Your first question is probably “why would I need another search/indexing option in Sitecore?” Your scepticism is justified. I am not suggesting Elastic is better– but it does have some unique strengths. Personally the schema-less nature of Elastic indices is a big draw and I have found the REST-ful JSON API to be more intuitive to the uninitiated. If you couple that with some of the other products in the Elastic ecosystem some interesting capabilities emerge - logstash (data processing) and kibana (data visualization) would be top of mind.
I was asked to evaluate Elastic Search as a possible means to drive a search UI on the published site. It was clear that custom indexing was required and the organization has made some previous investments in Elastic Search. The driving requirements were the need to:
- Combine data from Sitecore (product descriptions) and several web services (pricing)
- Provide search ahead, search suggestions on the search page
- Deliver a search experience that allowed for a high degree of facet/filter driven refinement

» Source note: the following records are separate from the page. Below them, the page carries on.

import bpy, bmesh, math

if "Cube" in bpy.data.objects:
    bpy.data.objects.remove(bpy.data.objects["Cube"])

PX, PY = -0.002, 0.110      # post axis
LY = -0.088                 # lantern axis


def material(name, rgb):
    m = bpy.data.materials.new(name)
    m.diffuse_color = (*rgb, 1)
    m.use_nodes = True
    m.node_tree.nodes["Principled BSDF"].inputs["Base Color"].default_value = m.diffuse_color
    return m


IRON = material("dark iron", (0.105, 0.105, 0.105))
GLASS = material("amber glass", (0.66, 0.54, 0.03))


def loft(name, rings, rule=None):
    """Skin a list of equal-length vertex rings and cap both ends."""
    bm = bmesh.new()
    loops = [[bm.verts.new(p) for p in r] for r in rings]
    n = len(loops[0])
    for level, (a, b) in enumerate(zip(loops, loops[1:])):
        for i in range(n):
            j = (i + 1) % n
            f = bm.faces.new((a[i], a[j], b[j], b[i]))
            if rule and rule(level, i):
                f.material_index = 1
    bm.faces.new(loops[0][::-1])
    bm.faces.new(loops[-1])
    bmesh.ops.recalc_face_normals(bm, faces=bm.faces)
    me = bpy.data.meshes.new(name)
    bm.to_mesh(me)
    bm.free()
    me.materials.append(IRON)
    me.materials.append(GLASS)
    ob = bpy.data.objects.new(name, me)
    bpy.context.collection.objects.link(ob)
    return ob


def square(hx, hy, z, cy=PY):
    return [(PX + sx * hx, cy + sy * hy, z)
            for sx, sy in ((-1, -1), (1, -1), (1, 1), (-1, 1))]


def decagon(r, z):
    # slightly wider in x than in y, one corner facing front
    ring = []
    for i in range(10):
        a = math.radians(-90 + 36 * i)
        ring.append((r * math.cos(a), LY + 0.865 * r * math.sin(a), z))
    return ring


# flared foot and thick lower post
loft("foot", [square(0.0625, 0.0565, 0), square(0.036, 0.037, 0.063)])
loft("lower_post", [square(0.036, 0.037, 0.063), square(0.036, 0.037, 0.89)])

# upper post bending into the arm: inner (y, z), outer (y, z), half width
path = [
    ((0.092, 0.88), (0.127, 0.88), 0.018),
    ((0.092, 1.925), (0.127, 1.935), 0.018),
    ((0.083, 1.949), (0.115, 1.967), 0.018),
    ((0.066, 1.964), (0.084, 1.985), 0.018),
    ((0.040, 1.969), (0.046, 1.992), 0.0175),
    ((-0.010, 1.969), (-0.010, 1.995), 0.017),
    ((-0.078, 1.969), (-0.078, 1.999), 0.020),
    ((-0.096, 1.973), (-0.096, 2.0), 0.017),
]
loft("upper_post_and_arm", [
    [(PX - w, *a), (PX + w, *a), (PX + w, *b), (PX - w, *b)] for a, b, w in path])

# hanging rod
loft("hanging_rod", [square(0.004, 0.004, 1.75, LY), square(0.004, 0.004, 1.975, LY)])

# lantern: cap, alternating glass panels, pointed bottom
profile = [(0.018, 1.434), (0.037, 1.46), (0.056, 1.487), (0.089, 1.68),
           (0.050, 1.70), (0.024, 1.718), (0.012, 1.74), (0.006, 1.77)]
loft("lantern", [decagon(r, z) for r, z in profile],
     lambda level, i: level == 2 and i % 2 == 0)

The following post provides the steps required to get Elastic running and indexing Sitecore content.
Install Elastic Search and ElasticHQ

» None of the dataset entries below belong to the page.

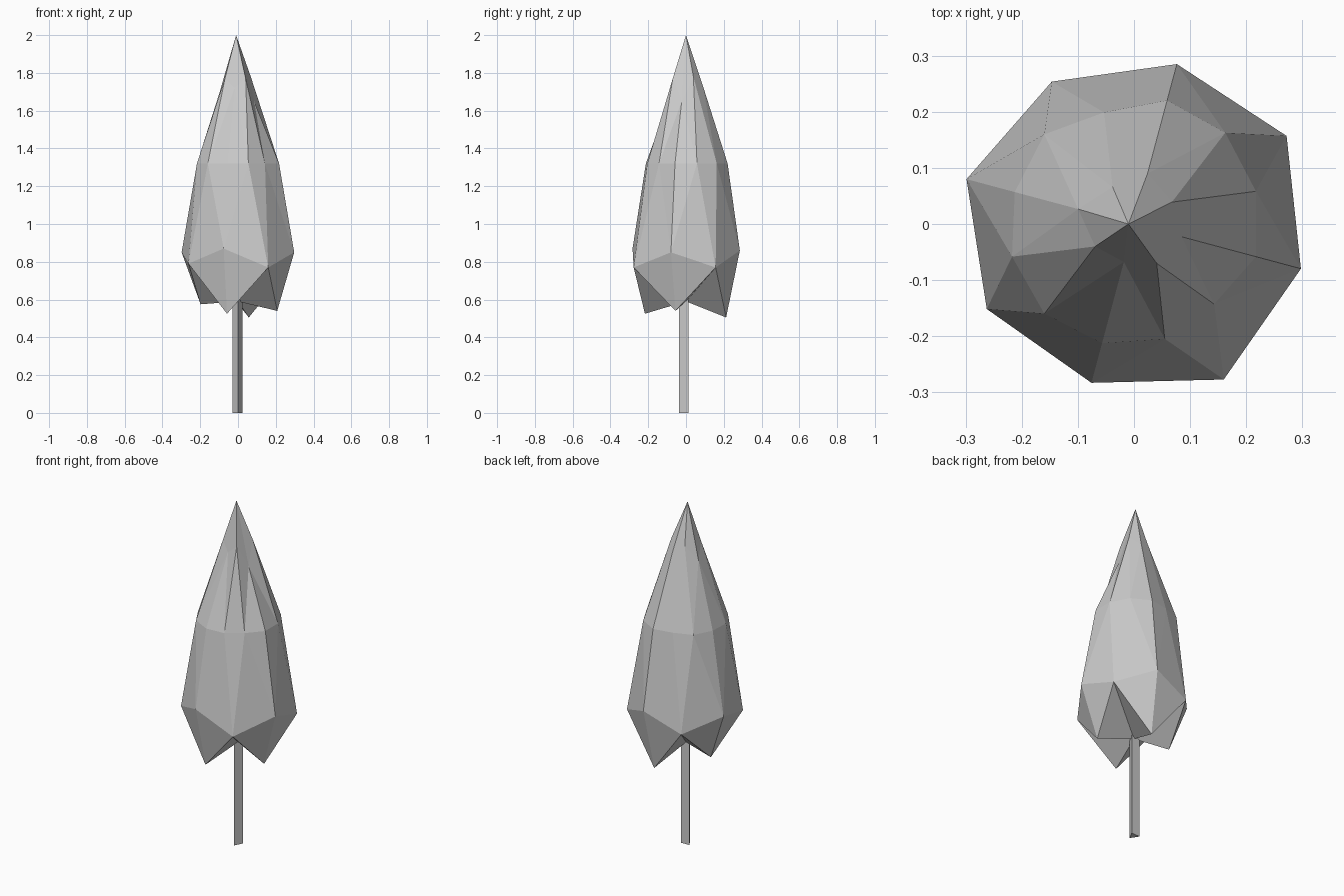
import bpy, bmesh
from math import radians, cos, sin

if "Cube" in bpy.data.objects:
    bpy.data.objects.remove(bpy.data.objects["Cube"])


def polar(bm, deg, r, z):
    a = radians(deg)
    return bm.verts.new((r * cos(a), r * sin(a), z))


def finish(bm, name):
    bmesh.ops.recalc_face_normals(bm, faces=bm.faces)
    mesh = bpy.data.meshes.new(name)
    bm.to_mesh(mesh)
    bm.free()
    obj = bpy.data.objects.new(name, mesh)
    bpy.context.collection.objects.link(obj)


# Foliage: faceted crown made of stacked rings, as (radius, height) pairs
bm = bmesh.new()
START = -105
tips = [(0.225, 0.525), (0.215, 0.54), (0.22, 0.505), (0.205, 0.575)]
belly = [(0.293, 0.87), (0.32, 0.77), (0.308, 0.85), (0.314, 0.77),
         (0.295, 0.86), (0.293, 0.77), (0.309, 0.85), (0.303, 0.79)]
shoulder_r = [0.22, 0.212, 0.202, 0.225, 0.225, 0.23,
              0.228, 0.206, 0.226, 0.22, 0.225, 0.226]
crown = [(0.07, 1.72), (0.081, 1.77), (0.088, 1.65), (0.078, 1.78),
         (0.093, 1.73), (0.076, 1.77), (0.103, 1.69), (0.08, 1.77)]

T = [polar(bm, START + 90 * i, *p) for i, p in enumerate(tips)]
L = [polar(bm, START + 45 * i, *p) for i, p in enumerate(belly)]
U = [polar(bm, START + 30 * i, r, 1.32) for i, r in enumerate(shoulder_r)]
C = [polar(bm, START + 45 * i, *p) for i, p in enumerate(crown)]
apex = bm.verts.new((-0.01, 0, 2))
core = bm.verts.new((0, 0, 0.59))

for q in range(4):
    t0, t1 = T[q], T[(q + 1) % 4]
    u0, u1, u2, u3 = (U[(3 * q + k) % 12] for k in range(4))
    # Drooping points with notches running in to the core
    l0, l1, l2 = (L[(2 * q + k) % 8] for k in range(3))
    for f in ((t0, l1, l0), (t1, l2, l1), (core, l1, t0), (core, t1, l1)):
        bm.faces.new(f)
    # Sides: eight belly corners up to twelve shoulder corners, then the crown
    for ring in (L, C):
        a, b, c = (ring[(2 * q + k) % 8] for k in range(3))
        for f in ((a, u1, u0), (a, b, u1), (b, u2, u1), (b, c, u2), (c, u3, u2)):
            bm.faces.new(f)
    bm.faces.new((C[2 * q], C[2 * q + 1], apex))
    bm.faces.new((C[2 * q + 1], C[(2 * q + 2) % 8], apex))
finish(bm, "foliage")

# Trunk: three-sided post
bm = bmesh.new()
base = bm.faces.new([bm.verts.new((x, y, 0)) for x, y in
                     ((-0.03, 0.01), (0, -0.037), (0.025, 0.012))])
top = bmesh.ops.extrude_face_region(bm, geom=[base], use_keep_orig=True)
bmesh.ops.translate(bm, vec=(0, 0, 0.65),
                    verts=[v for v in top["geom"] if isinstance(v, bmesh.types.BMVert)])
finish(bm, "trunk")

One of the quickest ways to get Elastic up and running is the Bitnami installers. Bitnami will setup the needed software and register Windows services.
Elastic’s native bits do not include any UI. I would recommend the ElasticHQ plugin. To install ElasticHQ open a command prompt and execute the install command (JAVA_HOME environment variables need to be set to execute this command).

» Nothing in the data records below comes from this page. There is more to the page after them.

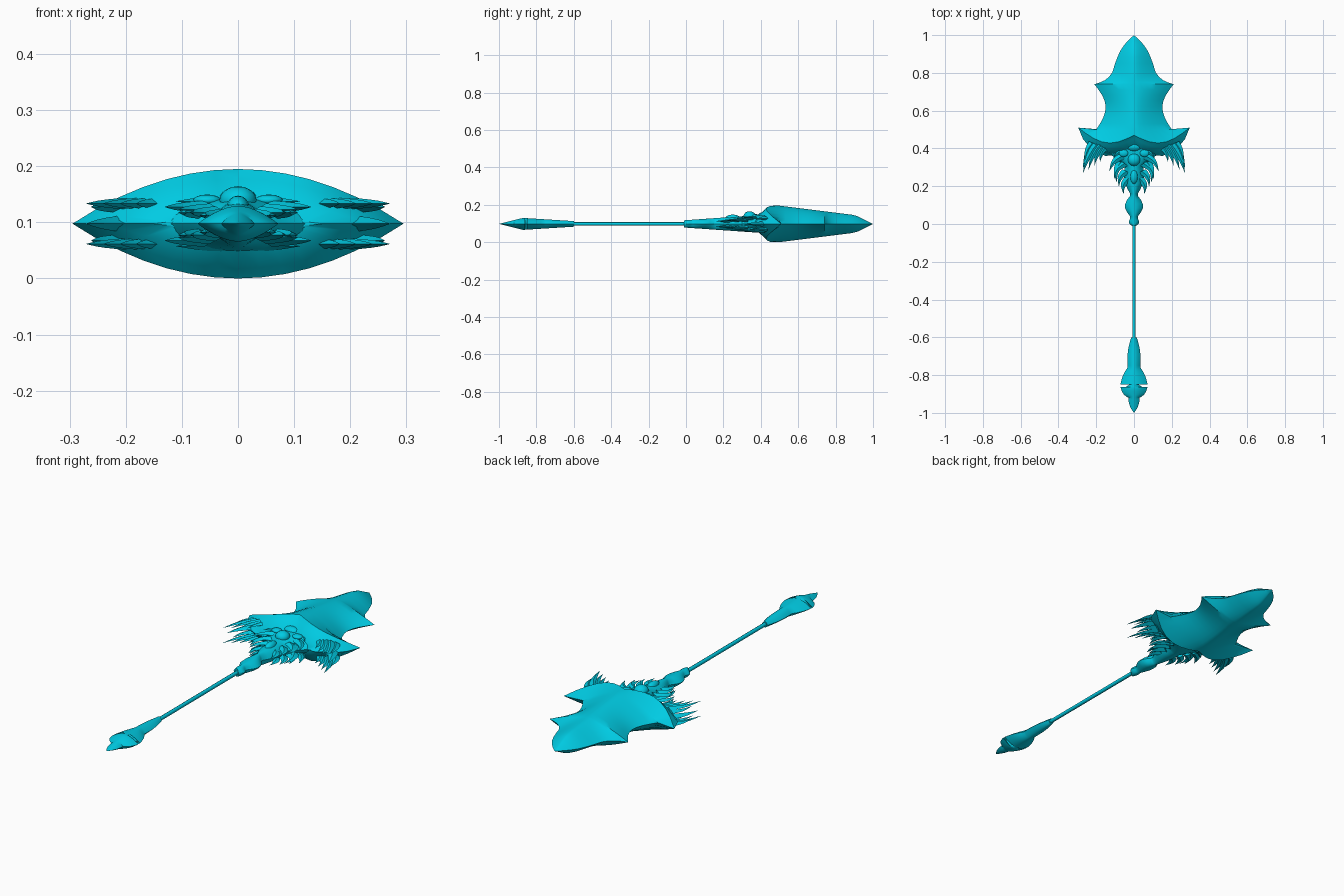
import bpy, bmesh, math
from mathutils import Vector

cube = bpy.data.objects.get("Cube")
if cube:
    bpy.data.objects.remove(cube)

MID = 0.0975  # height of the flat symmetry plane

cyan = bpy.data.materials.new("bright cyan")
cyan.use_nodes = True
cyan.diffuse_color = (0, 0.6, 0.77, 1)
cyan.node_tree.nodes["Principled BSDF"].inputs["Base Color"].default_value = cyan.diffuse_color


def finish(name, bm, angle):
    bmesh.ops.remove_doubles(bm, verts=bm.verts, dist=0.0004)
    bmesh.ops.recalc_face_normals(bm, faces=bm.faces)
    mesh = bpy.data.meshes.new(name)
    bm.to_mesh(mesh)
    bm.free()
    mesh.materials.append(cyan)
    part = bpy.data.objects.new(name, mesh)
    bpy.context.collection.objects.link(part)
    bpy.ops.object.select_all(action='DESELECT')
    part.select_set(True)
    bpy.context.view_layer.objects.active = part
    bpy.ops.object.shade_smooth_by_angle(angle=math.radians(angle))


def loft(bm, sections):
    """Skin a list of closed sections and cap both ends."""
    rings = [[bm.verts.new(point) for point in section] for section in sections]
    for ring, following in zip(rings, rings[1:]):
        for i in range(len(ring)):
            bm.faces.new((ring[i - 1], ring[i], following[i], following[i - 1]))
    bm.faces.new(rings[0])
    bm.faces.new(rings[-1])


def arc(start, end, bulge, steps=5):
    """Points along a chord, bowed outward (positive) or inward (negative)."""
    start, end = Vector(start), Vector(end)
    along = (end - start).normalized()
    outward = Vector((-along.y, along.x))
    return [start.lerp(end, i / steps) + outward * bulge * math.sin(math.pi * i / steps)
            for i in range(steps + 1)]


def lens(edge, crown_y, crown_height, power, dip=0, steps=7):
    """Lens-shaped section from the left edge to the right edge and back."""
    upper = []
    for i in range(-steps, steps + 1):
        u = abs(i) / steps
        y = crown_y + (edge[1] - crown_y) * u - dip * math.sin(math.pi * u)
        upper.append(Vector((edge[0] * i / steps, y, MID + crown_height * (1 - u ** power))))
    lower = [Vector((p.x, p.y, 2 * MID - p.z)) for p in upper[-2:0:-1]]
    return upper + lower


def lens_sections(outline, ridge, power):
    return [lens(edge, edge[1], ridge(edge[1]), power) for edge in outline]


def lens_part(name, sections):
    bm = bmesh.new()
    loft(bm, sections)
    finish(name, bm, 30)


def add_thorn(bm, base, tip, width, layer, bend):
    """Curved flat thorn, mirrored left to right and top to bottom."""
    spine = arc(base, tip, bend)
    along = (spine[-1] - spine[0]).normalized()
    across = Vector((-along.y, along.x)) * width
    for side in (-1, 1):
        for level in {MID - layer, MID + layer}:
            sections = []
            for i, centre in enumerate(spine):
                taper = max(1 - (i / (len(spine) - 1)) ** 1.3, 0.03)
                section = []
                for quarter in range(4):
                    turn = quarter * math.pi / 2
                    p = centre + across * math.cos(turn) * taper
                    z = level + width / 2 * math.sin(turn) * taper
                    section.append((side * p.x, p.y, z))
                sections.append(section)
            loft(bm, sections)


def bead(name, centre, size):
    bm = bmesh.new()
    bmesh.ops.create_uvsphere(bm, u_segments=12, v_segments=8, radius=1)
    bmesh.ops.scale(bm, vec=size, verts=bm.verts)
    bmesh.ops.translate(bm, vec=centre, verts=bm.verts)
    finish(name, bm, 60)


# Broad blade with barbs, a flared wing lip and a sloping rear cap
blade_outline = (arc((0, 1), (0.1, 0.85), 0.015)
                 + arc((0.1, 0.83), (0.21, 0.74), -0.02)[1:]
                 + arc((0.21, 0.74), (0.2, 0.5), -0.055, 8)[1:])
blade = lens_sections(blade_outline,
                      lambda y: min((1 - y) / 2, MID - (y - 0.5) / 8), 1.4)
blade.append(lens((0.295, 0.51), 0.47, MID, 2, 0.06))
blade.append(lens((0.27, 0.45), 0.45, 0.08, 2, 0.04))
blade.append(lens((0.23, 0.4), 0.4, 0.045, 2, 0.02))
blade.append(lens((0.15, 0.36), 0.38, 0.01, 2))
lens_part("blade", blade)

# Ornate neck that swells in lobes between blade and shaft
neck_outline = (arc((0.2, 0.41), (0.06, 0.31), -0.01)
                + arc((0.05, 0.3), (0.02, 0.16), 0.015)
                + arc((0.02, 0.15), (0.02, 0.04), 0.028)
                + arc((0.02, 0.03), (0.01, -0.01), 0.012))
lens_part("neck", lens_sections(neck_outline, lambda y: 0.02 + 0.07 * y, 2.2))

# Thorns fanning out under the wings
bm = bmesh.new()
for k in range(4):
    add_thorn(bm, (0.2 - 0.02 * k, 0.42), (0.27 - 0.03 * k, 0.27 + 0.02 * k), 0.02, 0.036, 0.01)
add_thorn(bm, (0.22, 0.43), (0.26, 0.33), 0.02, 0.03, 0.01)
add_thorn(bm, (0.2, 0.43), (0.27, 0.3), 0.03, 0, 0.01)
add_thorn(bm, (0.05, 0.42), (0.21, 0.4), 0.025, 0.04, 0.01)
finish("wing_thorns", bm, 25)

# Curled leaves stepping down the neck
bm = bmesh.new()
for k in range(4):
    add_thorn(bm, (0.06 - 0.01 * k, 0.36 - 0.04 * k), (0.13 - 0.025 * k, 0.28 - 0.04 * k),
              0.022, 0.03 - 0.005 * k, 0.015)
add_thorn(bm, (0.07, 0.33), (0.09, 0.22), 0.022, 0.02, 0.015)
add_thorn(bm, (0.03, 0.4), (0.11, 0.35), 0.02, 0.04, 0.01)
finish("neck_leaves", bm, 25)

# Crest jewel, brow, eyes and neck boss on the upper face
crest = MID + 0.042
bead("crest_jewel", (0, 0.34, crest), (0.033, 0.033, 0.025))
bead("crest_brow", (0, 0.41, crest), (0.04, 0.025, 0.02))
bead("neck_boss", (0, 0.25, MID + 0.03), (0.02, 0.04, 0.02))
for name, side in (("right_eye", -1), ("left_eye", 1)):
    bead(name, (side * 0.055, 0.375, crest), (0.025, 0.02, 0.01))

# Slim octagonal shaft
radius = 0.009
bm = bmesh.new()
turns = [k * math.pi / 4 for k in range(8)]
loft(bm, [[(radius * math.cos(t), y, MID + radius * math.sin(t)) for t in turns]
          for y in (0.03, -0.65)])
finish("shaft", bm, 50)

# Pommel sleeve, hooked notch and pointed end
pommel_outline = (arc((0.015, -0.6), (0.034, -0.75), 0.008)
                  + arc((0.034, -0.76), (0.072, -0.85), 0.006)
                  + arc((0.06, -0.835), (0.025, -0.85), 0, 2)
                  + arc((0.05, -0.868), (0.072, -0.862), 0, 2)
                  + arc((0.07, -0.87), (0.03, -0.92), 0.008)
                  + arc((0.03, -0.93), (0, -1), 0.006))
lens_part("pommel", lens_sections(pommel_outline,
                                  lambda y: min((1 + y) / 4, 0.015 - (y + 0.6) / 16), 1.8))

- Change directory to elasticsearch\bin
- Execute plugin –install royrusso/elasticsearch-HQ
Once ElasticHQ is installed you will have a UI available at http://localhost:9200/_plugin/hq/.
Loading some Sample Data
Before we start integrating with Sitecore I like to confirm that the Elastic product is working. Luckily the fine folks at Elastic have covered the loading of some sample data in this tutorial.
You will need to:
- Install Curl (http://curl.haxx.se/download.html) and put in in your Windows path
- Download the sample JSON data - which happen to be works of Shakespeare
- Execute the import command using CURL
curl -XPUT localhost:9200/_bulk --data-binary @shakespeare.json
If this worked you should be able to execute a query in the ElasticHQ interface.
Tip: you will often encounter examples in the Elastic documentation that rely on CURL to execute the REST API. The examples all presume a Linux/Unix environment where a command can span multiple lines. For example:
In a Windows environment this is not really possible. Instead take the parameters and put them in a file. You can then execute the above command as:
curl –XPUT –http://localhost:9200/sharespeare/ -d @paramfile.json
Getting .NET / Sitecore Code to talk to Elastic
There are a number of .NET clients for Elastic. Our preference is NEST. To install NEST in your solution, execute the following command from the Nuget console.
With NEST installed connecting to Elastic and indexing is very straight forward.
1. Add the following using statement:
2. Establish a connection, in this case to an index called sitecore_es_index
var node = new Uri("http://localhost:9200");
var settings = new ConnectionSettings(node, "sitecore_es_index");
var client = new ElasticClient(settings);
3. Index an object (the object is a simple C# POCO)
A few quick notes:
- If the class of your POCO has a property “Id”, Elastic will interpret this as the unique identifier of the document. If that ID is already in use an update in the index is performed.
- The class of your POCO will be used as the document type. This is an important concept in Elastic – multiple document types in a single index. More details can be found here.
For more on the NEST library check out http://nest.azurewebsites.net/.
How you decide to build your index is really up to you. Scheduled tasks and publish:end events are both popular choices. If immediacy is important publish:end is the way to go.
Please do not add Elastic into your solution stack just for the fun of it. In a scaled Sitecore 8 environment Solr is the recommended path for xDB indices. If configured to do so, Solr will manage all native Sitecore indices. If your custom indexing needs can be met with new indices and some simple computed fields, the added complexity of Elastic is probably not worth the investment.
If you want to explore Elastic Search further some attempts have been made to build an entire search provider for Elastic Search.
The decision to add in Elastic as well must be worth the added complexity and infrastructure.